(Stored data entries)
....

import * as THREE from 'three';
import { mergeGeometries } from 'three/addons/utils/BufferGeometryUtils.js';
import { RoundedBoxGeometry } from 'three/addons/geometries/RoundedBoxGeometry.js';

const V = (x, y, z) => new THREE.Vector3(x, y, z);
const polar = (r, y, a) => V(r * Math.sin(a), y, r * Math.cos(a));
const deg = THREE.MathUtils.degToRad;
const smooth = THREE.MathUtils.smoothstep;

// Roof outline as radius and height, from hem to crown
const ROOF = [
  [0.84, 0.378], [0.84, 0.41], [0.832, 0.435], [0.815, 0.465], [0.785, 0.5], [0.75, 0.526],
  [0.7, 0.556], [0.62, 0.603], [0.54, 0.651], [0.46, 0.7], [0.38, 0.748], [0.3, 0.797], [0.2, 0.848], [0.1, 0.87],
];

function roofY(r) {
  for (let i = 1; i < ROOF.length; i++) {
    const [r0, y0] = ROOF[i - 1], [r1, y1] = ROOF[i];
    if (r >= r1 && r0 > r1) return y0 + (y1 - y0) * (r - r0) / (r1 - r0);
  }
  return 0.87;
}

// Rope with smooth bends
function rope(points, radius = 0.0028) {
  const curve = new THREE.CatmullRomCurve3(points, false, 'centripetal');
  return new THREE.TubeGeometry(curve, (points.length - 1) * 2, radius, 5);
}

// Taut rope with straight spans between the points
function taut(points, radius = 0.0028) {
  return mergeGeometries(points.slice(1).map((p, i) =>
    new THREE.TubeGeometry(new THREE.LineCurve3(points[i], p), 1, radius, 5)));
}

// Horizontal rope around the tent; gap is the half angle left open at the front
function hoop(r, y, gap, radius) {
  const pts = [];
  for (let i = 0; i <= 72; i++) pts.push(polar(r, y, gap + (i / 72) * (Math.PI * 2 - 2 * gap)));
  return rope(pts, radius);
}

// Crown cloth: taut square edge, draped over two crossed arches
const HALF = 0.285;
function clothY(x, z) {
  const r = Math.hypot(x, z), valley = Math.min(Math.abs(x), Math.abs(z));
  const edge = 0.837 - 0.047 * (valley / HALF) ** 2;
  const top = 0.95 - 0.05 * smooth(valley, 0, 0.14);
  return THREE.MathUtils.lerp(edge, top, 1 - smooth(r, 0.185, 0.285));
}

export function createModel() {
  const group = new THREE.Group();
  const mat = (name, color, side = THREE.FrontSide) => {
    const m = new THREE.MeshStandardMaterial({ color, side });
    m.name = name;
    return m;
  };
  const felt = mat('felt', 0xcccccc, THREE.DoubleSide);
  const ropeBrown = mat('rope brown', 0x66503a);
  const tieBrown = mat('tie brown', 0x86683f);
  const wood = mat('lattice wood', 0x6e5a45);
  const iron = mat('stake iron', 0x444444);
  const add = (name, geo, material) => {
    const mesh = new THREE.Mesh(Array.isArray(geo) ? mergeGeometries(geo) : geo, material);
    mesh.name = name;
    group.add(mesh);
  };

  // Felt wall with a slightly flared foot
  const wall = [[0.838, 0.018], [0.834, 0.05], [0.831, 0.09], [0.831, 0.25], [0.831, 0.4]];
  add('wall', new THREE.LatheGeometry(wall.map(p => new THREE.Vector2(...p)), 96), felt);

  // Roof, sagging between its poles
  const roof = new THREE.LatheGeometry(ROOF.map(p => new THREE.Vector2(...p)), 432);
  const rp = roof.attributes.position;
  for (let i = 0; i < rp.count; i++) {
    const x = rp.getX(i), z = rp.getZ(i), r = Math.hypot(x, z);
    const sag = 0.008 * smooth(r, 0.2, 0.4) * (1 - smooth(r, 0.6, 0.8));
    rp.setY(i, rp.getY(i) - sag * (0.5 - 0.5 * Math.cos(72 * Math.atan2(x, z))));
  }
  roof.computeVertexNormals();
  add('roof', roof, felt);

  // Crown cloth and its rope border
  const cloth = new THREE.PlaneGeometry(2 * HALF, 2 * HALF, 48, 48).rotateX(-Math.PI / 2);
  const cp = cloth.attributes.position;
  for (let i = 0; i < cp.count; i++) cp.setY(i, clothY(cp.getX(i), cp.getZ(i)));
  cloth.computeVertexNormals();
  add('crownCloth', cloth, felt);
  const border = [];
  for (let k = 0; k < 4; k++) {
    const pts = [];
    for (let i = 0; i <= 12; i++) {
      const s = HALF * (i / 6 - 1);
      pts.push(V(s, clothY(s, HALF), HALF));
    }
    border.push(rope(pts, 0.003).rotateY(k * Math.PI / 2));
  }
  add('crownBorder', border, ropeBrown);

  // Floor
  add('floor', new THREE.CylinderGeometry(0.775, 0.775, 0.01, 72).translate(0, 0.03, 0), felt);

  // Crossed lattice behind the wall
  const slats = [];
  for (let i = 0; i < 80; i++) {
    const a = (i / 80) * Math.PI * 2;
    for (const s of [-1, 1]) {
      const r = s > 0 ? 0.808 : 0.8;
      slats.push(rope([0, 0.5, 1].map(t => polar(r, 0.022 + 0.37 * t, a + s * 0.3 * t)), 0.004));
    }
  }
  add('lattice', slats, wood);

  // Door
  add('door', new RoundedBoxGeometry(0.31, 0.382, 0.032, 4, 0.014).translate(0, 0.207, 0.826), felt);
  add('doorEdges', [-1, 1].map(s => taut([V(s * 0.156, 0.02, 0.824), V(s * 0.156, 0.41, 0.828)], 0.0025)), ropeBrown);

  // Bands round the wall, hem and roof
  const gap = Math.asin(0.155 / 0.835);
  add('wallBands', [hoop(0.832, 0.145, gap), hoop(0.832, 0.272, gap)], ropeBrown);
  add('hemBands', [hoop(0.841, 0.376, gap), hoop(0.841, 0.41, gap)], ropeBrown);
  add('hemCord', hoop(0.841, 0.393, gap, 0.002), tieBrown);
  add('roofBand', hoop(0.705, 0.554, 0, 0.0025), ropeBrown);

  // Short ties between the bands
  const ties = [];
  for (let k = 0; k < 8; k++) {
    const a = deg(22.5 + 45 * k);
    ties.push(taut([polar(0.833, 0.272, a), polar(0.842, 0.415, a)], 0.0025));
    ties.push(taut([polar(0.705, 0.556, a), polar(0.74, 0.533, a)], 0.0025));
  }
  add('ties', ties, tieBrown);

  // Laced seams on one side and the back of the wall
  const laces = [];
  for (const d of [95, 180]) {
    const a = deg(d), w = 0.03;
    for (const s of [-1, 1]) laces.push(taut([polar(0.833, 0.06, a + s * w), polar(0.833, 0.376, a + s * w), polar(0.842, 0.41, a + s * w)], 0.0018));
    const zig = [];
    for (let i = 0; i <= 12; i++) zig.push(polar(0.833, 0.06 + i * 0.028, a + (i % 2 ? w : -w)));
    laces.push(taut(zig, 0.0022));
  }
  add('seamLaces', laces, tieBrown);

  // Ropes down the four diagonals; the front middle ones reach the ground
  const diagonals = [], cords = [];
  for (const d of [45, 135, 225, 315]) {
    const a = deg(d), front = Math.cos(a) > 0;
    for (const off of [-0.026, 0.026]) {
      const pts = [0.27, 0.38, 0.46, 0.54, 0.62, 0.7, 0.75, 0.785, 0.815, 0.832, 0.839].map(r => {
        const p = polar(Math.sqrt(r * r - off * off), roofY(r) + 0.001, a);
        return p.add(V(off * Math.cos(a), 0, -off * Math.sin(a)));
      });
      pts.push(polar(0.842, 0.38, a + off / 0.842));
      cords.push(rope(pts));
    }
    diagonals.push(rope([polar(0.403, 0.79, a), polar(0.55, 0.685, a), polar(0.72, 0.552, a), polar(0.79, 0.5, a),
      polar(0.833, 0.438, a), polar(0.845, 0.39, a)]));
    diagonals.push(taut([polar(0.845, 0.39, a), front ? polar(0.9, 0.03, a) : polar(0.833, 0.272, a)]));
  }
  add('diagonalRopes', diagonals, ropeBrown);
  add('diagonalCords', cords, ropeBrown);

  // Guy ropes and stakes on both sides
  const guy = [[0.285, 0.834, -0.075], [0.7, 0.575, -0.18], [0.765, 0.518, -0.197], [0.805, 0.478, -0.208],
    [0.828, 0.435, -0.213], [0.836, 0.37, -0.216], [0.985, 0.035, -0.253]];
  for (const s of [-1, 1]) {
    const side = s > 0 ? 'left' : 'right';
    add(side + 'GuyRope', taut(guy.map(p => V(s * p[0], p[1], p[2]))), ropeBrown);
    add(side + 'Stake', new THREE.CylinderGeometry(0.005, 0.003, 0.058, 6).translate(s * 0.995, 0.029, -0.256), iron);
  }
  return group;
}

....

**YOUR ASSIGNMENT**
Look above for the line with "const zig = [];" and the line with "polar(0.833, 0.438, a), polar(0.845, 0.39, a)]));". Write out those two lines and all the lines between them, exactly, and no others.

**RESULT OF THIS EXERCISE**
    const zig = [];
    for (let i = 0; i <= 12; i++) zig.push(polar(0.833, 0.06 + i * 0.028, a + (i % 2 ? w : -w)));
    laces.push(taut(zig, 0.0022));
  }
  add('seamLaces', laces, tieBrown);

  // Ropes down the four diagonals; the front middle ones reach the ground
  const diagonals = [], cords = [];
  for (const d of [45, 135, 225, 315]) {
    const a = deg(d), front = Math.cos(a) > 0;
    for (const off of [-0.026, 0.026]) {
      const pts = [0.27, 0.38, 0.46, 0.54, 0.62, 0.7, 0.75, 0.785, 0.815, 0.832, 0.839].map(r => {
        const p = polar(Math.sqrt(r * r - off * off), roofY(r) + 0.001, a);
        return p.add(V(off * Math.cos(a), 0, -off * Math.sin(a)));
      });
      pts.push(polar(0.842, 0.38, a + off / 0.842));
      cords.push(rope(pts));
    }
    diagonals.push(rope([polar(0.403, 0.79, a), polar(0.55, 0.685, a), polar(0.72, 0.552, a), polar(0.79, 0.5, a),
      polar(0.833, 0.438, a), polar(0.845, 0.39, a)]));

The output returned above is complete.